Plain-text document sources
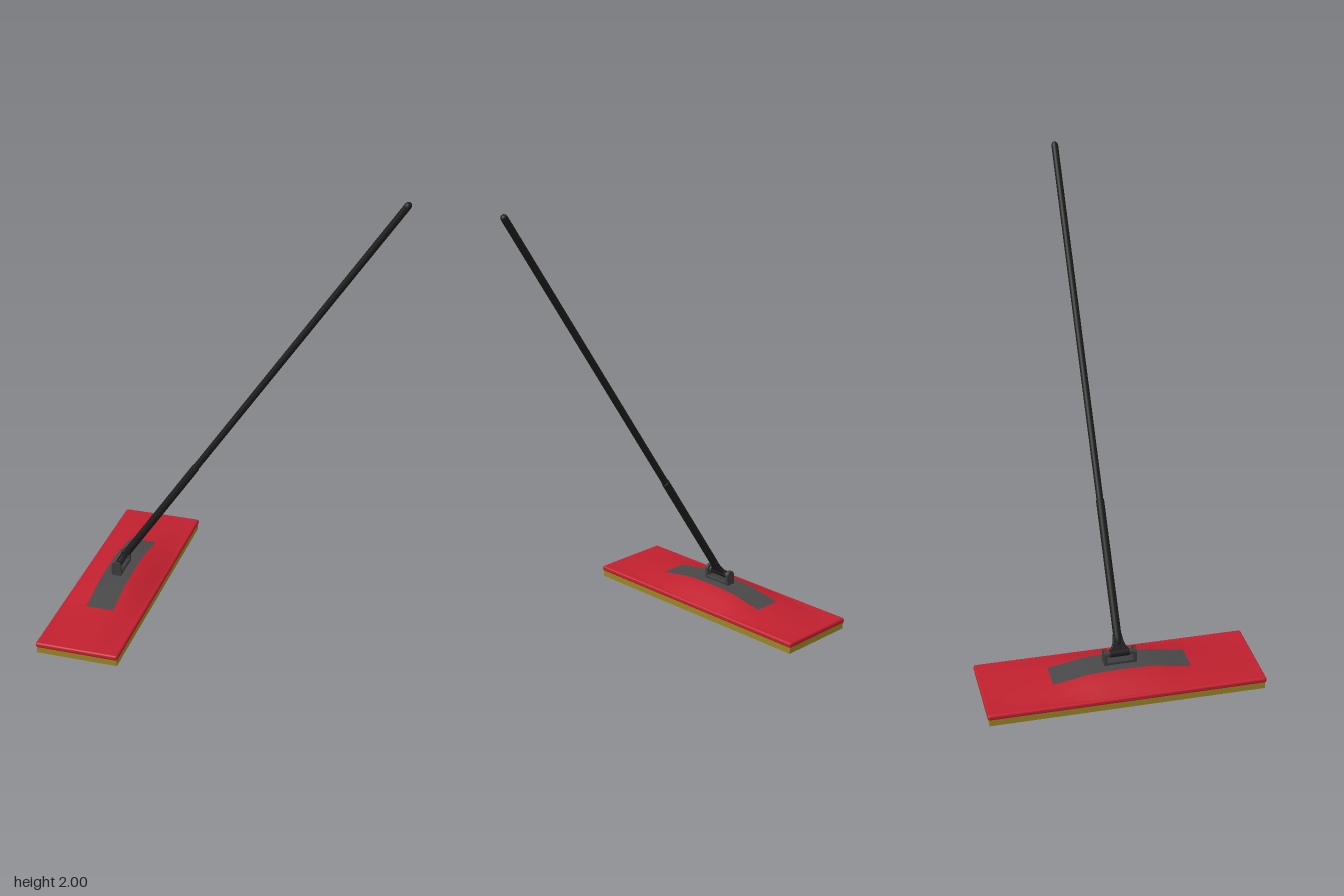
import * as THREE from 'three';
import { RoundedBoxGeometry } from 'three/addons/geometries/RoundedBoxGeometry.js';

const HEAD_X = -0.5375;
const paint = (color, side = THREE.FrontSide) => new THREE.MeshStandardMaterial({ color, side });
const red = paint(0xc0202e), redSheet = paint(0xc0202e, THREE.DoubleSide);
const plateGrey = paint(0x484848, THREE.DoubleSide);
const bracketGrey = paint(0x3c3c3c), black = paint(0x1c1c1c), olive = paint(0x9a8526);

function add(parent, name, geometry, material, x = 0, y = 0, z = 0) {
  const mesh = new THREE.Mesh(geometry, material);
  mesh.name = name;
  mesh.position.set(x, y, z);
  parent.add(mesh);
  return mesh;
}

// Piecewise-linear lookup through [position, value] pairs
function lookup(points, t) {
  for (let i = 1; i < points.length; i++) {
    const [a, va] = points[i - 1], [b, vb] = points[i];
    if (t <= b) return va + (vb - va) * (t - a) / (b - a);
  }
  return points[points.length - 1][1];
}

// Height of the domed deck: a ridge along z, sloping to the long edges
const RIDGE = [[0, 0.106], [0.08, 0.104], [0.15, 0.1], [0.22, 0.086], [0.3, 0.073], [0.45, 0.061], [0.59, 0.05]];
const ACROSS = [[0, 1], [0.0625, 1], [0.185, 0]];
const deckHeight = (x, z) => 0.048 + (lookup(RIDGE, Math.abs(z)) - 0.048) * lookup(ACROSS, Math.abs(x));

// Sheet following the deck through the given columns (x) and rows (z)
function deckSheet(columns, rows, lift) {
  const position = [], index = [], n = columns.length;
  rows.forEach((z, r) => columns.forEach((x, c) => {
    position.push(x, deckHeight(x, z) + lift, z);
    if (r && c) {
      const d = r * n + c, b = d - n;
      index.push(b - 1, d - 1, b, b, d - 1, d);
    }
  }));
  const geometry = new THREE.BufferGeometry();
  geometry.setAttribute('position', new THREE.Float32BufferAttribute(position, 3));
  geometry.setIndex(index);
  geometry.computeVertexNormals();
  return geometry;
}

const mirrored = (list) => [...list.slice(1).reverse().map((v) => -v), ...list];

function createHead() {
  const head = new THREE.Group();
  head.name = 'head';
  add(head, 'scrubPad', new THREE.BoxGeometry(0.366, 0.034, 1.178), olive, HEAD_X, 0.017, 0);
  add(head, 'headRim', new RoundedBoxGeometry(0.375, 0.024, 1.19, 3, 0.009), red, HEAD_X, 0.04, 0);
  const columns = mirrored([0, 0.0625, 0.12, 0.18]);
  add(head, 'domedDeck', deckSheet(columns, mirrored([0, 0.08, 0.15, 0.22, 0.3, 0.45, 0.588]), 0), redSheet, HEAD_X);
  add(head, 'topPlate', deckSheet([-0.0625, 0, 0.0625], mirrored([0, 0.08, 0.15, 0.22, 0.298]), 0.0015), plateGrey, HEAD_X);
  return head;
}

function createBracket() {
  const bracket = new THREE.Group();
  bracket.name = 'bracket';
  bracket.position.set(-0.539, 0, 0);
  add(bracket, 'bracketBase', new RoundedBoxGeometry(0.044, 0.018, 0.14, 2, 0.004), bracketGrey, 0, 0.112, 0);

  // Upright ears with round tops
  const ear = new THREE.Shape();
  ear.moveTo(-0.022, 0.105);
  ear.lineTo(0.022, 0.105);
  ear.lineTo(0.022, 0.15);
  ear.absarc(0, 0.15, 0.022, 0, Math.PI, false);
  ear.closePath();
  const earGeometry = new THREE.ExtrudeGeometry(ear, { depth: 0.014, bevelEnabled: false, curveSegments: 12 });
  earGeometry.translate(0, 0, -0.007);
  for (const side of [-1, 1]) add(bracket, 'bracketEar', earGeometry, bracketGrey, 0, 0, side * 0.063);

  const pin = new THREE.CylinderGeometry(0.012, 0.012, 0.13, 16).rotateX(Math.PI / 2);
  add(bracket, 'pivotPin', pin, bracketGrey, 0, 0.149, 0);
  return bracket;
}

function createHandle() {
  const handle = new THREE.Group();
  handle.name = 'handle';
  handle.position.set(-0.539, 0.149, 0);
  handle.rotation.z = -0.595;

  // Barrel turning on the pin
  const barrel = new THREE.CylinderGeometry(0.016, 0.016, 0.084, 16).rotateX(Math.PI / 2);
  add(handle, 'pivotBarrel', barrel, black);

  // Flared neck, wide at the pin and narrowing into the sleeve
  const neck = new THREE.Shape();
  neck.moveTo(-0.04, 0);
  neck.lineTo(0.04, 0);
  neck.lineTo(0.04, 0.012);
  neck.quadraticCurveTo(0.019, 0.03, 0.017, 0.075);
  neck.lineTo(-0.017, 0.075);
  neck.quadraticCurveTo(-0.019, 0.03, -0.04, 0.012);
  neck.closePath();
  const neckGeometry = new THREE.ExtrudeGeometry(neck, {
    depth: 0.014, bevelEnabled: true, bevelSize: 0.002, bevelThickness: 0.002, bevelSegments: 2, curveSegments: 8,
  });
  neckGeometry.translate(0, 0, -0.007).rotateY(Math.PI / 2);
  add(handle, 'neck', neckGeometry, black);

  // Lower sleeve and long pole with a rounded tip
  const turned = (points) => new THREE.LatheGeometry(points.map(([r, y]) => new THREE.Vector2(r, y)), 24);
  add(handle, 'lowerSleeve', turned([
    [0, 0.03], [0.009, 0.03], [0.014, 0.045], [0.0175, 0.065], [0.0175, 0.648], [0.0175, 0.648], [0.0145, 0.65],
  ]), black);
  add(handle, 'pole', turned([
    [0.0148, 0.6], [0.0148, 2.21], [0.0148, 2.21], [0.0135, 2.221], [0.009, 2.227], [0, 2.229],
  ]), black);
  return handle;
}

export function createModel() {
  const model = new THREE.Group();
  model.name = 'floorScrubber';
  model.add(createHead(), createBracket(), createHandle());
  return model;
}
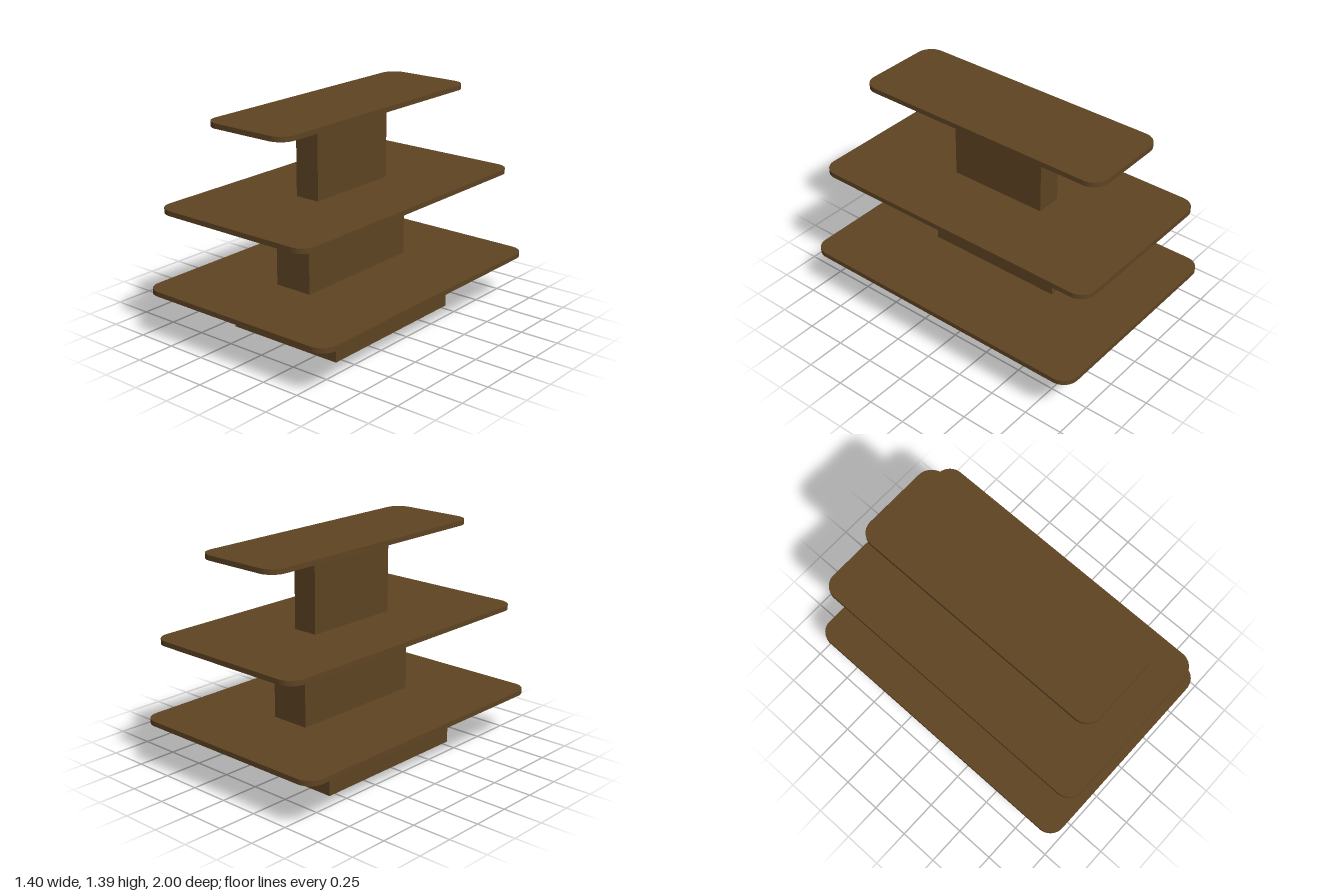
import * as THREE from 'three';
import { toCreasedNormals } from 'three/addons/utils/BufferGeometryUtils.js';

// Flat board with rounded corners, lying in the xz plane
function boardGeometry(width, depth, thickness, r) {
  const x = width / 2, y = depth / 2;
  const s = new THREE.Shape();
  s.moveTo(-x + r, -y);
  s.lineTo(x - r, -y);
  s.absarc(x - r, -y + r, r, -Math.PI / 2, 0, false);
  s.lineTo(x, y - r);
  s.absarc(x - r, y - r, r, 0, Math.PI / 2, false);
  s.lineTo(-x + r, y);
  s.absarc(-x + r, y - r, r, Math.PI / 2, Math.PI, false);
  s.lineTo(-x, -y + r);
  s.absarc(-x + r, -y + r, r, Math.PI, Math.PI * 1.5, false);
  const g = new THREE.ExtrudeGeometry(s, { depth: thickness, bevelEnabled: false, curveSegments: 10 });
  g.rotateX(-Math.PI / 2);
  return toCreasedNormals(g, Math.PI / 6);
}

export function createModel() {
  const group = new THREE.Group();
  const wood = new THREE.MeshStandardMaterial({ color: 0x5f4423 });
  wood.name = 'darkWood';

  const add = (name, geometry, x, y, z) => {
    const mesh = new THREE.Mesh(geometry, wood);
    mesh.name = name;
    mesh.position.set(x, y, z);
    group.add(mesh);
  };

  // Shelves: name, width, depth, underside height, z offset
  const shelves = [
    ['lowerShelf', 1.4, 2, 0.291, 0],
    ['middleShelf', 1.13, 2, 0.825, 0],
    ['upperShelf', 0.6, 1.732, 1.357, -0.002],
  ];
  for (const [name, w, d, y, z] of shelves) add(name, boardGeometry(w, d, 0.031, 0.1), 0, y, z);

  // Supports: name, width, depth, bottom, top
  const supports = [
    ['basePlinth', 0.81, 1.095, 0, 0.291],
    ['lowerColumn', 0.255, 0.917, 0.322, 0.825],
    ['upperColumn', 0.165, 0.648, 0.856, 1.357],
  ];
  for (const [name, w, d, y0, y1] of supports) {
    add(name, new THREE.BoxGeometry(w, y1 - y0, d), -0.003, (y0 + y1) / 2, 0.002);
  }
  return group;
}
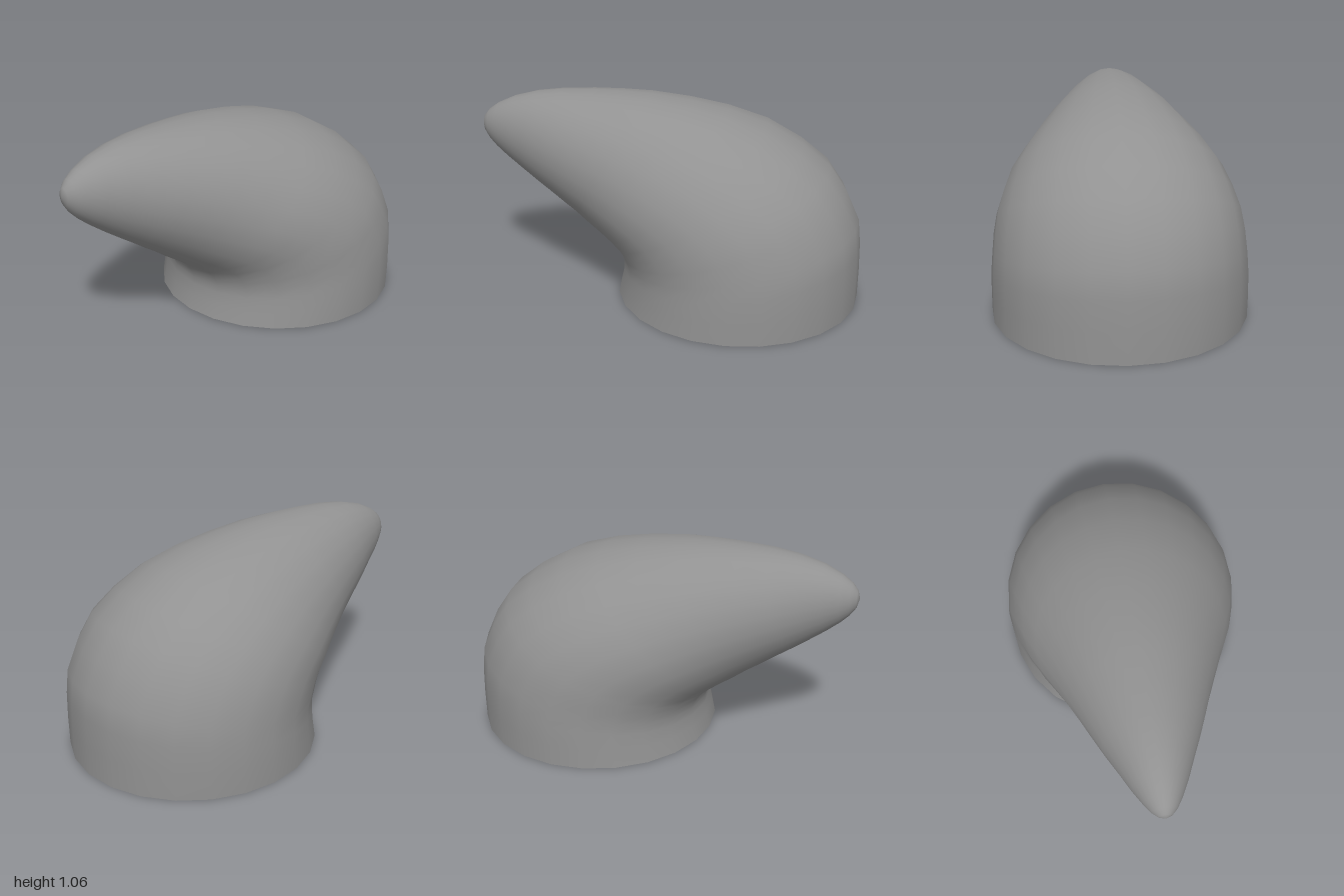
import * as THREE from 'three';

// Tilted oval sections from the open base to the beak tip:
// [front z, front y, back z, back y, half width]
const SECTIONS = [
  [0.27, 0, -1, 0, 0.635],
  [0.25, 0.08, -1, 0.15, 0.635],
  [0.24, 0.14, -0.995, 0.3, 0.632],
  [0.24, 0.18, -0.98, 0.43, 0.625],
  [0.25, 0.21, -0.91, 0.58, 0.618],
  [0.26, 0.235, -0.82, 0.71, 0.605],
  [0.28, 0.26, -0.68, 0.82, 0.58],
  [0.32, 0.295, -0.5, 0.92, 0.545],
  [0.37, 0.33, -0.3, 0.985, 0.49],
  [0.43, 0.37, -0.1, 1.025, 0.432],
  [0.49, 0.415, 0.1, 1.05, 0.377],
  [0.55, 0.455, 0.25, 1.057, 0.332],
  [0.62, 0.505, 0.4, 1.058, 0.287],
  [0.7, 0.56, 0.56, 1.053, 0.235],
  [0.78, 0.617, 0.7, 1.037, 0.182],
  [0.86, 0.677, 0.82, 1.007, 0.135],
  [0.92, 0.727, 0.91, 0.967, 0.093],
  [0.96, 0.768, 0.96, 0.932, 0.063],
  [0.988, 0.81, 0.988, 0.898, 0.033],
];
const TIP = [0, 0.86, 1];
const SIDES = 24;

// Joins the ovals into one smooth skin, closed at the tip
function loftHood() {
  const positions = [];
  const indices = [];
  for (const [fz, fy, bz, by, w] of SECTIONS) {
    for (let j = 0; j < SIDES; j++) {
      const a = (j / SIDES) * Math.PI * 2;
      const t = (1 - Math.cos(a)) / 2; // 0 at the front, 1 at the back
      positions.push(w * Math.sin(a), fy + (by - fy) * t, fz + (bz - fz) * t);
    }
  }
  const tip = positions.length / 3;
  positions.push(...TIP);

  for (let i = 0; i < SECTIONS.length; i++) {
    for (let j = 0; j < SIDES; j++) {
      const k = (j + 1) % SIDES;
      const a = i * SIDES + j;
      const b = i * SIDES + k;
      if (i === SECTIONS.length - 1) indices.push(a, b, tip);
      else indices.push(a, b, b + SIDES, a, b + SIDES, a + SIDES);
    }
  }
  const geometry = new THREE.BufferGeometry();
  geometry.setAttribute('position', new THREE.Float32BufferAttribute(positions, 3));
  geometry.setIndex(indices);
  geometry.computeVertexNormals();
  return geometry;
}

export function createModel() {
  const group = new THREE.Group();
  group.name = 'beakedHood';
  // Thin dark grey shell, open underneath
  const material = new THREE.MeshStandardMaterial({ color: 0x929292, side: THREE.DoubleSide });
  const hood = new THREE.Mesh(loftHood(), material);
  hood.name = 'hoodShell';
  group.add(hood);
  return group;
}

REQUIRED ACTION: Only the lines that hold the word "function" are wanted; each should be pulled from the records.

ANSWER SECTION:
function add(parent, name, geometry, material, x = 0, y = 0, z = 0) {
function lookup(points, t) {
function deckSheet(columns, rows, lift) {
function createHead() {
function createBracket() {
function createHandle() {
export function createModel() {
function boardGeometry(width, depth, thickness, r) {
export function createModel() {
function loftHood() {
export function createModel() {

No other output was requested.